Traditional network segmentation is provided by Virtual Local Area Networks (VLANs) standardized under the IEEE 802.1Q group. VLANs provide logical segmentation of the network at Layer 2 or broadcast domains. Due to less than optimal use of available network links with VLANs, there are rigid requirements on the placement of devices in the network and the scalability is limited to a maximum of 4096 VLANs. Using VLANs is a limiting factor when building large multi-tenant data centers.
Virtual Extensible LANs (VXLAN) are designed to provide the same Ethernet Layer 2 network services as VLANs but with greater extensibility and flexibility. When compared to VLANs, VXLANs offer the following benefits:
Flexible placement of multi-tenant segments through the data center, because it provides a solution to extend Layer 2 segments over the underlying shared network infrastructure and tenant workload can be load balanced across physical pods in the data center.
Increased scalability to address more Layer 2 segments as VXLANs use a 24-bit segment ID known as the VXLAN Identifier (VNID) which enables up to 16 million segments to coexist in the same administrative domain.
Improved utilization of available network paths in the underlying infrastructure since VXLAN packets are transferred through the underlying network based on the Layer3 header. This takes advantage of Layer 3 routing, equal-cost multipath (ECMP) routing, and link aggregation protocols to use all available paths.

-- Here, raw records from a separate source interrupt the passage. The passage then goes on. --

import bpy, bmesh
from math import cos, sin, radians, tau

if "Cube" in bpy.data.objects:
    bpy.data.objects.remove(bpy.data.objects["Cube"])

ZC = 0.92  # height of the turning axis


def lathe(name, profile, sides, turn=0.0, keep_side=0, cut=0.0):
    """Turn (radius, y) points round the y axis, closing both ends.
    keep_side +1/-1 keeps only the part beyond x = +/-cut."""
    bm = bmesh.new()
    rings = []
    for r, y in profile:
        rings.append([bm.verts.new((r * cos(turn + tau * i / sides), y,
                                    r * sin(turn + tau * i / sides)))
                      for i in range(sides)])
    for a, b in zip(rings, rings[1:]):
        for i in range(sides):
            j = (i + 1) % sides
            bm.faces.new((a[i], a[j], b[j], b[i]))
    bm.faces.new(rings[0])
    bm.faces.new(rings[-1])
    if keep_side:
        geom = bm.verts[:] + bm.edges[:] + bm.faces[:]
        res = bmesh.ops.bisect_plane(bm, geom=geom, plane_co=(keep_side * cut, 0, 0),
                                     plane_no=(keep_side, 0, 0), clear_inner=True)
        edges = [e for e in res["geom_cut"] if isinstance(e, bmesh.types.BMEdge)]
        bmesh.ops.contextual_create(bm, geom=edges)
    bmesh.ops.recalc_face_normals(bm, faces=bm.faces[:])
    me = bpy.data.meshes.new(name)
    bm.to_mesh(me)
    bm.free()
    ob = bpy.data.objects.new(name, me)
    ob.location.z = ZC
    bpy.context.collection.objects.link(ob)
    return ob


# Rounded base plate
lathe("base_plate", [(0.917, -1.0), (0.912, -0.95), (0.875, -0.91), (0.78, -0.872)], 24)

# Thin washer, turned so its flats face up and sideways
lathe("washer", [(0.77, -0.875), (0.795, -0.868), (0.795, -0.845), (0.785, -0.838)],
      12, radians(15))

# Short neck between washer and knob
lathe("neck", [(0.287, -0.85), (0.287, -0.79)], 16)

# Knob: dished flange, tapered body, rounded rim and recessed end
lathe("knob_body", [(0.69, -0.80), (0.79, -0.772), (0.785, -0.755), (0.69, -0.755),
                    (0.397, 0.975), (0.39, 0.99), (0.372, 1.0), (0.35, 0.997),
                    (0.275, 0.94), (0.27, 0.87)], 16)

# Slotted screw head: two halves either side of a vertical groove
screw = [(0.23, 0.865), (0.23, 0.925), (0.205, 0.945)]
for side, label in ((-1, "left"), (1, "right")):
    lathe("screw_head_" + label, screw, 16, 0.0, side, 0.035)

VXLAN is a Layer 2 overlay scheme over a Layer 3 network. It uses MAC Address-in-User Datagram Protocol (MAC-in-UDP) encapsulation to provide a means to extend Layer 2 segments across the data center network. VXLAN is a solution to support a flexible, large-scale multi-tenant environment over a shared common physical infrastructure. The transport protocol over the physical data center network is IP plus UDP.
VXLAN is supported on non-redundant and redundant spine-leaf topology. VXLAN configuration at high level involves 5 major steps in addition to VLAN, trunk, vLAG, and vRouter configuration as needed.